AVAILABLE DATA ::
=== Section Start ===
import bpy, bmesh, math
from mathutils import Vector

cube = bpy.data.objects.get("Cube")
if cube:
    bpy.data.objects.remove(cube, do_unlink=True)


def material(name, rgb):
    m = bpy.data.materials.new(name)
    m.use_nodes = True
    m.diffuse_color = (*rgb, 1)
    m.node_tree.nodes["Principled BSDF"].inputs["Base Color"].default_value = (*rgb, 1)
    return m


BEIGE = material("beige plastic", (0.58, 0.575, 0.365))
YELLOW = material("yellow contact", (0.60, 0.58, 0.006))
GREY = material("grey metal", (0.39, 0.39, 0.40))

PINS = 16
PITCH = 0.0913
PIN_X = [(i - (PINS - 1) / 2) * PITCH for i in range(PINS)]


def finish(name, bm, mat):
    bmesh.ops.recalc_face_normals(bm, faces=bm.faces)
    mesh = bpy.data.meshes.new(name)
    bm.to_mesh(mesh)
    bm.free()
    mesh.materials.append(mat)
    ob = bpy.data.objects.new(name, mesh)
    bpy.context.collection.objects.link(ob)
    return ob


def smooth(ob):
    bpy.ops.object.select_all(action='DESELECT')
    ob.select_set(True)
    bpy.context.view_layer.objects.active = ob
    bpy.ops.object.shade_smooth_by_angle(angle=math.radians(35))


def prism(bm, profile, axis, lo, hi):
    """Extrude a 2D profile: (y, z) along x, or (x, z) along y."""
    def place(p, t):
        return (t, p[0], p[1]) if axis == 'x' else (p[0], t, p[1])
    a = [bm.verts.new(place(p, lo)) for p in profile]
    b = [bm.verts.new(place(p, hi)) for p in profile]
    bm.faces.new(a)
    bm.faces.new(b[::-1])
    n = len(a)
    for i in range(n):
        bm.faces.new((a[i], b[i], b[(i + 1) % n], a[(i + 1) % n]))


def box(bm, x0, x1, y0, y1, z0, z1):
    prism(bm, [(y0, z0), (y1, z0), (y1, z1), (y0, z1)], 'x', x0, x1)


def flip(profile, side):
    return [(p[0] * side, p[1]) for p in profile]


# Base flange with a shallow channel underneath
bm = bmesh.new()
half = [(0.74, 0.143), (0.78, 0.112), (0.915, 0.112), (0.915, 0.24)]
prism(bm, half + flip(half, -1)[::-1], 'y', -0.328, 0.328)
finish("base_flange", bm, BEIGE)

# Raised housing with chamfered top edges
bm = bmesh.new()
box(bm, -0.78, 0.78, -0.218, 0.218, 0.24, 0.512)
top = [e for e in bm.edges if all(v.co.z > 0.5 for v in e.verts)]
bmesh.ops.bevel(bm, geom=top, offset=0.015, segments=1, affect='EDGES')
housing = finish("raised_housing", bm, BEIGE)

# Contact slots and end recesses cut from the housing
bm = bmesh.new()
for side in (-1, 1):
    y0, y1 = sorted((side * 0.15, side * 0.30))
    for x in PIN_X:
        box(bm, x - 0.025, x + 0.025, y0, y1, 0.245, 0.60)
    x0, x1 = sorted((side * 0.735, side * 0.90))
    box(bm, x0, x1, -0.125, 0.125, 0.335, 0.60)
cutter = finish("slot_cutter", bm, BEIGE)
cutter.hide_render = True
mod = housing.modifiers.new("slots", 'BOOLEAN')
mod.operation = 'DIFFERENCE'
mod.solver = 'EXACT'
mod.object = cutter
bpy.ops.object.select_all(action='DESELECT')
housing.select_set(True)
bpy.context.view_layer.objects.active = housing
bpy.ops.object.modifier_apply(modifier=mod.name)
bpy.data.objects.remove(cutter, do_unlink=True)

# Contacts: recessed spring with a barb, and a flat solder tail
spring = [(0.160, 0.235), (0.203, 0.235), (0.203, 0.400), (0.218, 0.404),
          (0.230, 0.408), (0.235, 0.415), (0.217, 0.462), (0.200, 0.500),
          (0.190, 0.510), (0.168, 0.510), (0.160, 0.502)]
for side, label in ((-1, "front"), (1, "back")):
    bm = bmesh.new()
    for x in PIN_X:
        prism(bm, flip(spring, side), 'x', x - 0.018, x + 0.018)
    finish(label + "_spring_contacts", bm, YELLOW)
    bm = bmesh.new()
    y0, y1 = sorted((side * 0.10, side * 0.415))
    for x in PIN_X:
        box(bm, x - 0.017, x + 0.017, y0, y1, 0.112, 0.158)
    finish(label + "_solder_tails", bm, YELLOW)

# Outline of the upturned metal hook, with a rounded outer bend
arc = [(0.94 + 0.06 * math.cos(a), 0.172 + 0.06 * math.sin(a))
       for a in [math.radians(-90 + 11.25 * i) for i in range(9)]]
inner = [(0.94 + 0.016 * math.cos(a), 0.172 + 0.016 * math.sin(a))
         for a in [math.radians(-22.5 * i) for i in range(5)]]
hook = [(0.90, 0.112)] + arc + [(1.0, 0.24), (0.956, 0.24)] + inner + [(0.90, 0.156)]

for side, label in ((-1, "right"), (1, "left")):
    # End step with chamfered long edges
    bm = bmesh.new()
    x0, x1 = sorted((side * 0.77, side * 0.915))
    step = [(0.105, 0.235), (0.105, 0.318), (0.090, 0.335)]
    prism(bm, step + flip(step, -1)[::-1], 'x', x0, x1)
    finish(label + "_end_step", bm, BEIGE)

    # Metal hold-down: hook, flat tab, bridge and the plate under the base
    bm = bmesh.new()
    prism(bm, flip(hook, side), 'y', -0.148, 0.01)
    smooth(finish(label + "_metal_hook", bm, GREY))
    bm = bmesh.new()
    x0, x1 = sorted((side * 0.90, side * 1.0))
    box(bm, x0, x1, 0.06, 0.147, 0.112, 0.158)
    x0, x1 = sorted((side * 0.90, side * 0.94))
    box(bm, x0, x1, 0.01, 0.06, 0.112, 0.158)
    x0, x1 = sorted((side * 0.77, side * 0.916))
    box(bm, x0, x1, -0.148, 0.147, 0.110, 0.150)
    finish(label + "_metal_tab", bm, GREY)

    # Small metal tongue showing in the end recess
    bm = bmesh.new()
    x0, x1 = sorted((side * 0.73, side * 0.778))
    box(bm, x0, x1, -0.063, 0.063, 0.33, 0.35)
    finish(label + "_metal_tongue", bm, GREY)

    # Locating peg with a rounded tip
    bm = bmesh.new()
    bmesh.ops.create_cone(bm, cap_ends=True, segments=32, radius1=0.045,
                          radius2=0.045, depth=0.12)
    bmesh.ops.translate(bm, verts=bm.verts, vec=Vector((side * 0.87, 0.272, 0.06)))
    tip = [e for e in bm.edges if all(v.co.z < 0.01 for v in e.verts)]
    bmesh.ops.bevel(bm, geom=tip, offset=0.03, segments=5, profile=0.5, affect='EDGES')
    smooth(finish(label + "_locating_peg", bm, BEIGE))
=== Section End ===
DESCRIPTION OF THE TASK :: The entire listing is to be retyped exactly.

RESULT OF THIS TASK ::
import bpy, bmesh, math
from mathutils import Vector

cube = bpy.data.objects.get("Cube")
if cube:
    bpy.data.objects.remove(cube, do_unlink=True)


def material(name, rgb):
    m = bpy.data.materials.new(name)
    m.use_nodes = True
    m.diffuse_color = (*rgb, 1)
    m.node_tree.nodes["Principled BSDF"].inputs["Base Color"].default_value = (*rgb, 1)
    return m


BEIGE = material("beige plastic", (0.58, 0.575, 0.365))
YELLOW = material("yellow contact", (0.60, 0.58, 0.006))
GREY = material("grey metal", (0.39, 0.39, 0.40))

PINS = 16
PITCH = 0.0913
PIN_X = [(i - (PINS - 1) / 2) * PITCH for i in range(PINS)]


def finish(name, bm, mat):
    bmesh.ops.recalc_face_normals(bm, faces=bm.faces)
    mesh = bpy.data.meshes.new(name)
    bm.to_mesh(mesh)
    bm.free()
    mesh.materials.append(mat)
    ob = bpy.data.objects.new(name, mesh)
    bpy.context.collection.objects.link(ob)
    return ob


def smooth(ob):
    bpy.ops.object.select_all(action='DESELECT')
    ob.select_set(True)
    bpy.context.view_layer.objects.active = ob
    bpy.ops.object.shade_smooth_by_angle(angle=math.radians(35))


def prism(bm, profile, axis, lo, hi):
    """Extrude a 2D profile: (y, z) along x, or (x, z) along y."""
    def place(p, t):
        return (t, p[0], p[1]) if axis == 'x' else (p[0], t, p[1])
    a = [bm.verts.new(place(p, lo)) for p in profile]
    b = [bm.verts.new(place(p, hi)) for p in profile]
    bm.faces.new(a)
    bm.faces.new(b[::-1])
    n = len(a)
    for i in range(n):
        bm.faces.new((a[i], b[i], b[(i + 1) % n], a[(i + 1) % n]))


def box(bm, x0, x1, y0, y1, z0, z1):
    prism(bm, [(y0, z0), (y1, z0), (y1, z1), (y0, z1)], 'x', x0, x1)


def flip(profile, side):
    return [(p[0] * side, p[1]) for p in profile]


# Base flange with a shallow channel underneath
bm = bmesh.new()
half = [(0.74, 0.143), (0.78, 0.112), (0.915, 0.112), (0.915, 0.24)]
prism(bm, half + flip(half, -1)[::-1], 'y', -0.328, 0.328)
finish("base_flange", bm, BEIGE)

# Raised housing with chamfered top edges
bm = bmesh.new()
box(bm, -0.78, 0.78, -0.218, 0.218, 0.24, 0.512)
top = [e for e in bm.edges if all(v.co.z > 0.5 for v in e.verts)]
bmesh.ops.bevel(bm, geom=top, offset=0.015, segments=1, affect='EDGES')
housing = finish("raised_housing", bm, BEIGE)

# Contact slots and end recesses cut from the housing
bm = bmesh.new()
for side in (-1, 1):
    y0, y1 = sorted((side * 0.15, side * 0.30))
    for x in PIN_X:
        box(bm, x - 0.025, x + 0.025, y0, y1, 0.245, 0.60)
    x0, x1 = sorted((side * 0.735, side * 0.90))
    box(bm, x0, x1, -0.125, 0.125, 0.335, 0.60)
cutter = finish("slot_cutter", bm, BEIGE)
cutter.hide_render = True
mod = housing.modifiers.new("slots", 'BOOLEAN')
mod.operation = 'DIFFERENCE'
mod.solver = 'EXACT'
mod.object = cutter
bpy.ops.object.select_all(action='DESELECT')
housing.select_set(True)
bpy.context.view_layer.objects.active = housing
bpy.ops.object.modifier_apply(modifier=mod.name)
bpy.data.objects.remove(cutter, do_unlink=True)

# Contacts: recessed spring with a barb, and a flat solder tail
spring = [(0.160, 0.235), (0.203, 0.235), (0.203, 0.400), (0.218, 0.404),
          (0.230, 0.408), (0.235, 0.415), (0.217, 0.462), (0.200, 0.500),
          (0.190, 0.510), (0.168, 0.510), (0.160, 0.502)]
for side, label in ((-1, "front"), (1, "back")):
    bm = bmesh.new()
    for x in PIN_X:
        prism(bm, flip(spring, side), 'x', x - 0.018, x + 0.018)
    finish(label + "_spring_contacts", bm, YELLOW)
    bm = bmesh.new()
    y0, y1 = sorted((side * 0.10, side * 0.415))
    for x in PIN_X:
        box(bm, x - 0.017, x + 0.017, y0, y1, 0.112, 0.158)
    finish(label + "_solder_tails", bm, YELLOW)

# Outline of the upturned metal hook, with a rounded outer bend
arc = [(0.94 + 0.06 * math.cos(a), 0.172 + 0.06 * math.sin(a))
       for a in [math.radians(-90 + 11.25 * i) for i in range(9)]]
inner = [(0.94 + 0.016 * math.cos(a), 0.172 + 0.016 * math.sin(a))
         for a in [math.radians(-22.5 * i) for i in range(5)]]
hook = [(0.90, 0.112)] + arc + [(1.0, 0.24), (0.956, 0.24)] + inner + [(0.90, 0.156)]

for side, label in ((-1, "right"), (1, "left")):
    # End step with chamfered long edges
    bm = bmesh.new()
    x0, x1 = sorted((side * 0.77, side * 0.915))
    step = [(0.105, 0.235), (0.105, 0.318), (0.090, 0.335)]
    prism(bm, step + flip(step, -1)[::-1], 'x', x0, x1)
    finish(label + "_end_step", bm, BEIGE)

    # Metal hold-down: hook, flat tab, bridge and the plate under the base
    bm = bmesh.new()
    prism(bm, flip(hook, side), 'y', -0.148, 0.01)
    smooth(finish(label + "_metal_hook", bm, GREY))
    bm = bmesh.new()
    x0, x1 = sorted((side * 0.90, side * 1.0))
    box(bm, x0, x1, 0.06, 0.147, 0.112, 0.158)
    x0, x1 = sorted((side * 0.90, side * 0.94))
    box(bm, x0, x1, 0.01, 0.06, 0.112, 0.158)
    x0, x1 = sorted((side * 0.77, side * 0.916))
    box(bm, x0, x1, -0.148, 0.147, 0.110, 0.150)
    finish(label + "_metal_tab", bm, GREY)

    # Small metal tongue showing in the end recess
    bm = bmesh.new()
    x0, x1 = sorted((side * 0.73, side * 0.778))
    box(bm, x0, x1, -0.063, 0.063, 0.33, 0.35)
    finish(label + "_metal_tongue", bm, GREY)

    # Locating peg with a rounded tip
    bm = bmesh.new()
    bmesh.ops.create_cone(bm, cap_ends=True, segments=32, radius1=0.045,
                          radius2=0.045, depth=0.12)
    bmesh.ops.translate(bm, verts=bm.verts, vec=Vector((side * 0.87, 0.272, 0.06)))
    tip = [e for e in bm.edges if all(v.co.z < 0.01 for v in e.verts)]
    bmesh.ops.bevel(bm, geom=tip, offset=0.03, segments=5, profile=0.5, affect='EDGES')
    smooth(finish(label + "_locating_peg", bm, BEIGE))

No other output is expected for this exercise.